Saab 9 3
China's Evergrande is also a key investor in Faraday Future.
The car is basically an all-electric version of the Saab 9-3, but under a different name.
National Electric Vehicle Sweden signs a framework deal worth $996 million to provide 20,000 Saab 9-3 electric cars to Volinco, a Chinese aerospace firm.
MotorWeek remembers one of the last great Saabs in its vintage review of the 1999 9-3 Viggen. This model was the pinnacle of Saab's capabilities, with a powerful engine and special aerodynamics package.
We can't read Swedish, so when it comes to a first-drive review of a Saab 9-3 electric-vehicle prototype, we'll trust Inside EVs' translation of a write-up from Swedish automotive publication Elbilen i Sverige. And it's a decent one. The write-up, that is. The translation, too, we hope.

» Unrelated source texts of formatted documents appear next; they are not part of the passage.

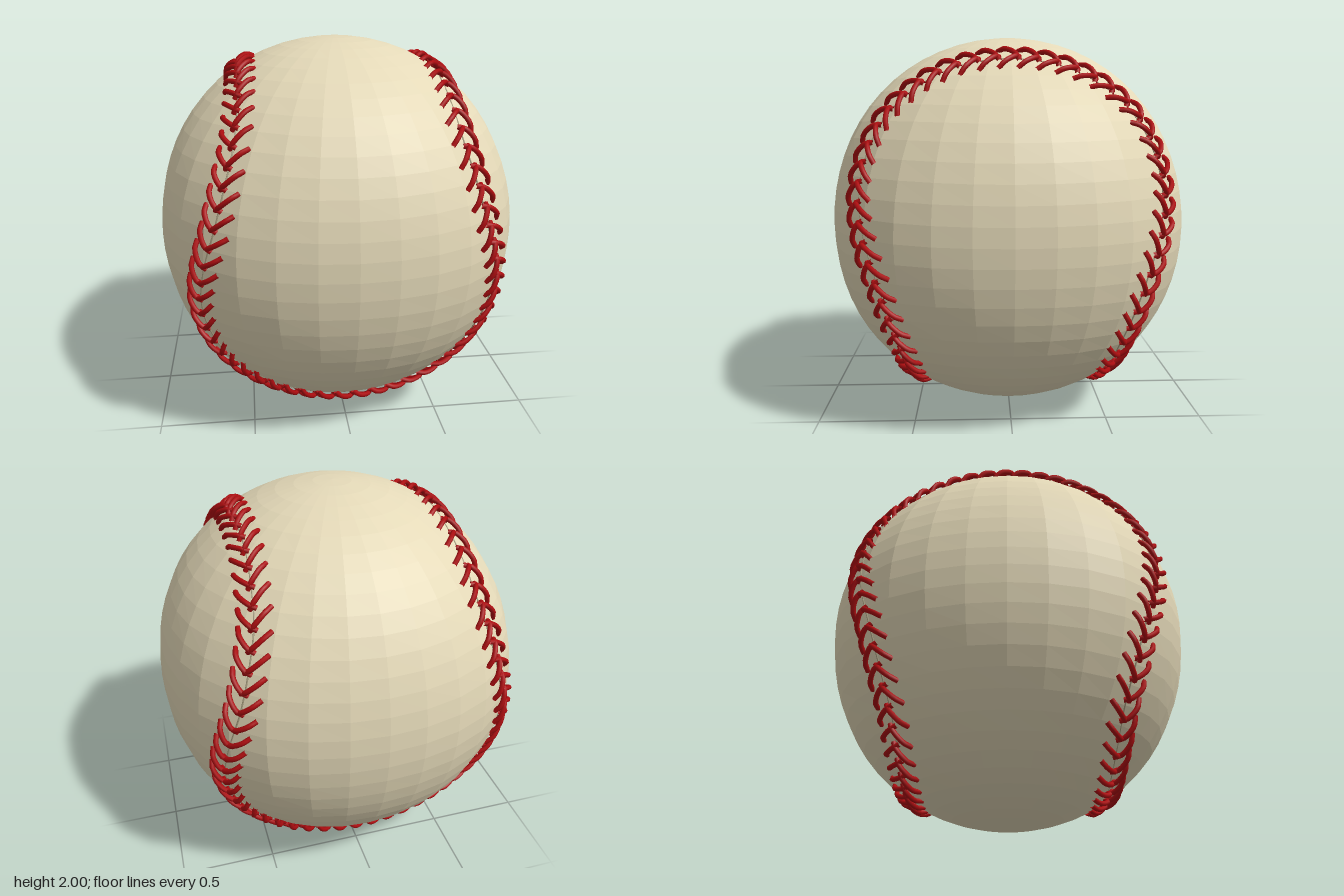
import * as THREE from 'three';
import { mergeGeometries } from 'three/addons/utils/BufferGeometryUtils.js';

const STITCHES = 108;

// Projects a point onto the ball, which is slightly flattened at the four sides
function onBall(p, lift = 0) {
  const d = p.clone().normalize();
  const flat = (d.x * d.x - d.z * d.z) ** 2;
  return d.multiplyScalar(0.998 - 0.038 * flat + lift);
}

// Closed seam: one eighth is given, the rest follows by swapping x/z and mirroring
function seamCurve() {
  const eighth = [
    [0.515, 0.865, 0], [0.51, 0.79, 0.335], [0.54, 0.59, 0.605],
    [0.595, 0.39, 0.705], [0.655, 0.195, 0.74], [0.707, 0, 0.707],
  ];
  const swapped = eighth.slice(0, -1).reverse().map(([x, y, z]) => [z, -y, x]);
  const quarter = [...eighth, ...swapped];
  const points = [];
  [[-1, 1], [1, 1], [1, -1], [-1, -1]].forEach(([sx, sz], i) => {
    const run = i % 2 ? [...quarter].reverse() : quarter;
    run.slice(0, -1).forEach(([x, y, z]) =>
      points.push(onBall(new THREE.Vector3(x * sx, y, z * sz))));
  });
  const curve = new THREE.CatmullRomCurve3(points, true);
  curve.arcLengthDivisions = 800;
  return curve;
}

// One thread from the seam out to one side (s = 1 or -1)
function threadGeometry(p, tangent, side, s) {
  const path = [
    [0.04, -0.018, 0.0], [0.024, 0.008, 0.02], [-0.002, 0.036, 0.025],
    [-0.034, 0.064, 0.02], [-0.066, 0.086, -0.003],
  ].map(([along, out, lift]) => onBall(
    p.clone().addScaledVector(tangent, along).addScaledVector(side, out * s), lift));
  return new THREE.TubeGeometry(new THREE.CatmullRomCurve3(path), 8, 0.013, 7, false);
}

export function createModel() {
  const model = new THREE.Group();
  model.name = 'ball';

  // Faceted leather body
  const bodyGeometry = new THREE.SphereGeometry(1, 32, 32);
  const position = bodyGeometry.attributes.position;
  const v = new THREE.Vector3();
  for (let i = 0; i < position.count; i++) {
    const q = onBall(v.fromBufferAttribute(position, i));
    position.setXYZ(i, q.x, q.y, q.z);
  }
  bodyGeometry.computeVertexNormals();
  const body = new THREE.Mesh(bodyGeometry,
    new THREE.MeshStandardMaterial({ color: 0xe4d9b8, flatShading: true }));
  body.name = 'leatherBody';

  // Thin seam line where the two panels meet
  const curve = seamCurve();
  const line = new THREE.CatmullRomCurve3(
    curve.getSpacedPoints(200).slice(0, -1).map((p) => onBall(p, -0.003)), true);
  const seam = new THREE.Mesh(new THREE.TubeGeometry(line, 300, 0.004, 5, true),
    new THREE.MeshStandardMaterial({ color: 0xa89e80 }));
  seam.name = 'seamLine';

  // V-shaped stitches all pointing along the seam
  const threads = [];
  for (let i = 0; i < STITCHES; i++) {
    const u = i / STITCHES;
    const p = onBall(curve.getPointAt(u));
    const tangent = curve.getTangentAt(u);
    const side = tangent.clone().cross(p).normalize();
    for (const s of [-1, 1]) threads.push(threadGeometry(p, tangent, side, s));
  }
  const stitching = new THREE.Mesh(mergeGeometries(threads),
    new THREE.MeshStandardMaterial({ color: 0xad0d10, side: THREE.DoubleSide }));
  stitching.name = 'stitching';

  model.add(body, seam, stitching);
  model.children.forEach((mesh) => { mesh.position.y = 1; });
  return model;
}
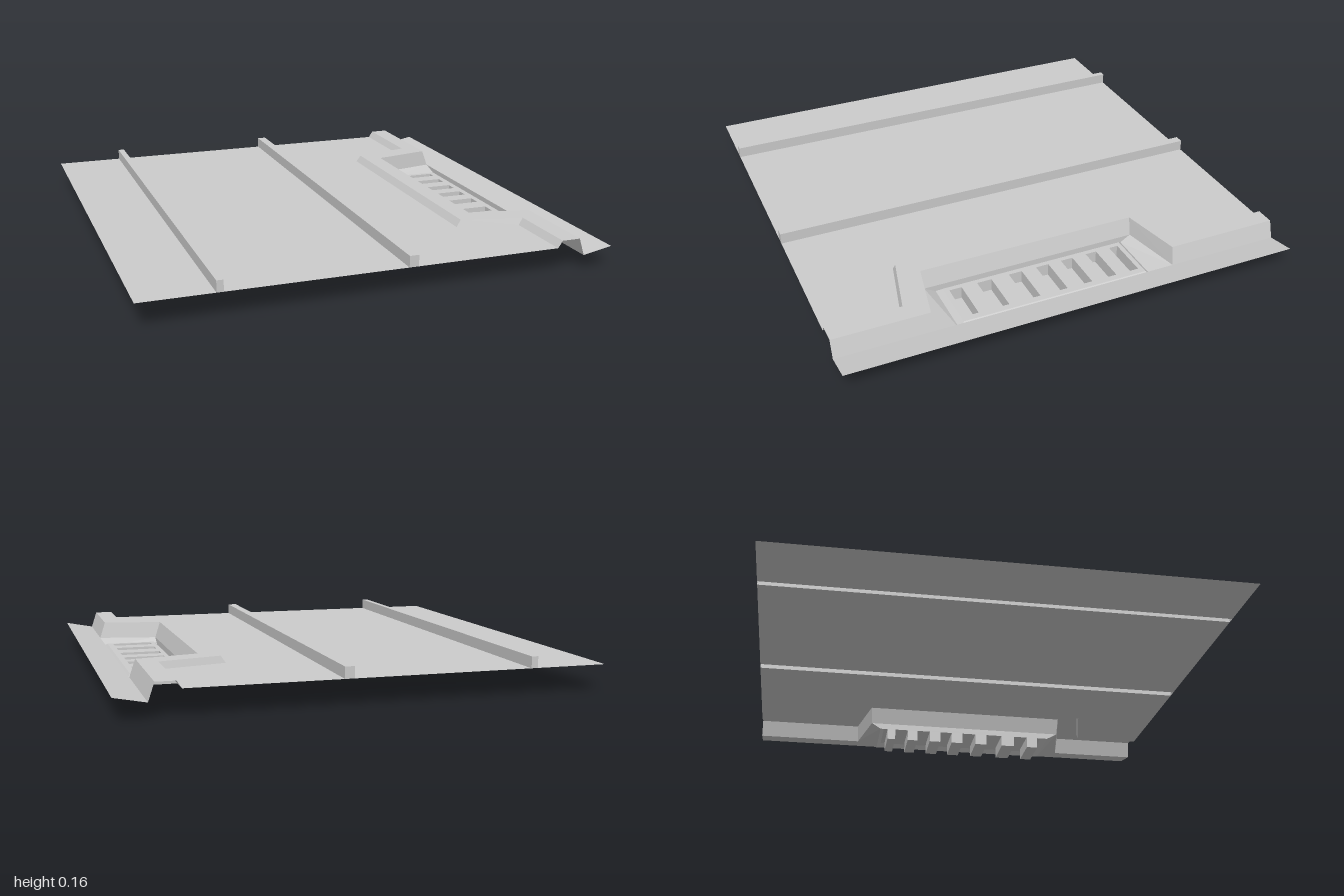
import * as THREE from 'three';

const material = new THREE.MeshStandardMaterial({ color: 0xcccccc, flatShading: true, side: THREE.DoubleSide });

// Skins a surface across rows of [x, y, z] points that all have the same length
function loft(rows) {
  const n = rows[0].length, index = [];
  for (let i = 0; i < rows.length - 1; i++) {
    for (let j = 0; j < n - 1; j++) {
      const a = i * n + j, b = a + n;
      index.push(a, a + 1, b, b, a + 1, b + 1);
    }
  }
  const g = new THREE.BufferGeometry();
  g.setAttribute('position', new THREE.Float32BufferAttribute(rows.flat(2), 3));
  g.setIndex(index);
  g.computeVertexNormals();
  return g;
}

// Closed rectangular loop at height y
const loop = (x0, x1, z0, z1, y) =>
  [[x0, y, z0], [x0, y, z1], [x1, y, z1], [x1, y, z0], [x0, y, z0]];

// Straight line of constant x running from back to front
const line = (x, y, z0 = -1, z1 = 1) => [[x, y, z0], [x, y, z1]];

export function createModel() {
  const model = new THREE.Group();
  const add = (name, geometry, parent = model) => {
    const mesh = new THREE.Mesh(geometry, material);
    mesh.name = name;
    parent.add(mesh);
  };

  const deckY = 0.11, ribY = 0.158, lowY = 0.065, trayY = 0.037, slabY = 0.055;
  const ribs = [[-0.695, -0.667], [0.08, 0.12]];

  // Kerb line that jogs inward around the recess; t goes from outer (0) to inner (1)
  const kerbRow = (x, y, t) => {
    const c = 0.045, far = 0.64 - 0.1 * t, near = 0.575 - 0.09 * t, inX = x - 0.267;
    return [[x, y, -1], [x, y, c - far], [inX, y, c - near],
      [inX, y, c + near], [x, y, c + far], [x, y, 1]];
  };
  const outer = kerbRow(0.745, deckY, 0);

  // Deck panels between the ribs
  add('deckLeftPanel', loft([line(-1, deckY), line(ribs[0][0], deckY)]));
  add('deckMiddlePanel', loft([line(ribs[0][1], deckY), line(ribs[1][0], deckY)]));
  add('deckKerbPanel', loft([outer.map(([, y, z]) => [ribs[1][1], y, z]), outer]));

  // Hollow raised ribs with closed ends
  for (const [x0, x1] of ribs) {
    const rib = new THREE.Group();
    rib.name = 'rib';
    model.add(rib);
    add('ribShell', loft([line(x0, deckY), line(x0, ribY), line(x1, ribY), line(x1, deckY)]), rib);
    for (const z of [-1, 1]) {
      const ends = [[[x0, deckY, z], [x1, deckY, z]], [[x0, ribY, z], [x1, ribY, z]]];
      add('ribEnd', loft(z > 0 ? ends : ends.reverse()), rib);
    }
  }

  // Kerb and the sloping edge strip beside it
  add('kerb', loft([outer, kerbRow(0.765, 0.14, 0.05),
    kerbRow(0.845, 0.14, 0.94), kerbRow(0.87, lowY, 1)]));
  add('edgeStrip', loft([line(0.87, lowY), line(1, 0.09)]));

  // Recess: sunken side walls and end ramps
  const x0 = 0.603, x1 = 0.87, z0 = -0.395, z1 = 0.48;
  add('recessInnerWall', loft([line(x0, lowY, -0.44, 0.53), line(x0, trayY, z0, z1)]));
  add('recessOuterWall', loft([line(x1, trayY, z0, z1), line(x1, lowY, -0.495, 0.585)]));
  add('backRamp', loft([[[x0, lowY, -0.44], [x0, trayY, z0]], [[x1, lowY, -0.495], [x1, trayY, z0]]]));
  add('frontRamp', loft([[[x0, trayY, z1], [x0, lowY, 0.53]], [[x1, trayY, z1], [x1, lowY, 0.585]]]));

  // Raised grate slab with bevelled sides and seven slots
  const s = [0.622, 0.85, -0.375, 0.455];
  const grate = new THREE.Group();
  grate.name = 'grate';
  model.add(grate);
  add('grateBevel', loft([loop(x0, x1, z0, z1, trayY), loop(...s, slabY)]), grate);

  const rect = (a, b, c, d) => [[a, c], [b, c], [b, d], [a, d]].map(([x, z]) => new THREE.Vector2(x, -z));
  const top = new THREE.Shape(rect(...s));
  const slots = [[-0.355, -0.315], [-0.25, -0.2], [-0.135, -0.08], [-0.02, 0.038],
    [0.105, 0.165], [0.245, 0.31], [0.38, 0.435]];
  for (const [a, b] of slots) {
    top.holes.push(new THREE.Path(rect(0.643, 0.823, a, b)));
    // Slot pocket hanging below the slab
    add('slotWalls', loft([loop(0.643, 0.823, a, b, 0), loop(0.643, 0.823, a, b, slabY)]), grate);
    add('slotFloor', loft([line(0.643, 0, a, b), line(0.823, 0, a, b)]), grate);
  }
  add('grateTop', new THREE.ShapeGeometry(top).rotateX(-Math.PI / 2).translate(0, slabY, 0), grate);

  return model;
}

Every so often, we come across the story of someone trying to "stick it to the man" by paying a parking fine or speeding ticket in pennies or dimes. Never, though, have we heard of a business stooping to such clichéd lengths. Enter Florida.
General Motors issued a recall for more than a half million Chevrolet Camaros on Friday morning because of an ignition-switch safety hazard that mirrors the one at the center of the company's current crisis.
It seems that quirky, Swedish automaker Saab might be on life support yet again. Its owner, National Electric Vehicle Sweden, has announced that it's reducing its workforce and temporarily halting production of the 9-3 due to financial problems. NEVS was only building six cars a day, anyway.
The saga of Saab goes to show that you can't keep a good automaker down. Founded back in 1947 (the same year, incidentally, as Ferrari, TVR and Maserati defector OSCA), Saab split off from its aerospace division, merged with Scania trucks, was subsequently picked up by Noah Joseph
UPDATE: Due to a mistranslation, Autoblog initially reported the wrong range for the Saab 9-3 EV. The text below has been updated to reflect the correct information. We apologize for the error, and thank those astute readers who pointed out the mistake.
If you're one of the small cadre of Saab drivers, first of all, kudos to you. Because as Top Gear pointed out, Saab drivers are among the most intellectual drivers out there. Secondly, we've got good news for you, because the 9-3 will officially resume production at the marque's Trollhättan plant in Sweden on Monday.
The new owner of Saab, National Electric Vehicle Sweden, has bolted together its first two new cars at the company's traditional home in Trollhättan. The two 9-3 sedans were built to work bugs out of the production line and test newer components before full-scale production starts near the end of the year.
Saab is gearing up to start production of the 9-3 again in September, two years after the last exampled rolled off the assembly line at the company's Trollhättan factory, Aftonbladet reports. Saab's new owner, National Electric Vehicle Sweden AB (NEVS), a Chinese-Japanese consortium creat
The recent glimpses we've been getting of the never-was Saab 9-3 Phoenix must be like rubbing salt on the wounds of all the Saab fans out there. If that's the case, diehard Saab enthusiasts might want to look away from this. SaabWorld has uncovered a handful of shots of what was to be the next-generation 9-3 hatchback, and boy does it look sharp.
Looking back on the life and [slow and painful] death of Saab, it's impossible to not stop and think of what might have been with the quirky Swedish automaker. As it turns out, SaabsUnited has decided to shed some light on what the company's future might have looked like, including some images and information that include full-scale mockups of the 9-3 Phoenix, which you see above.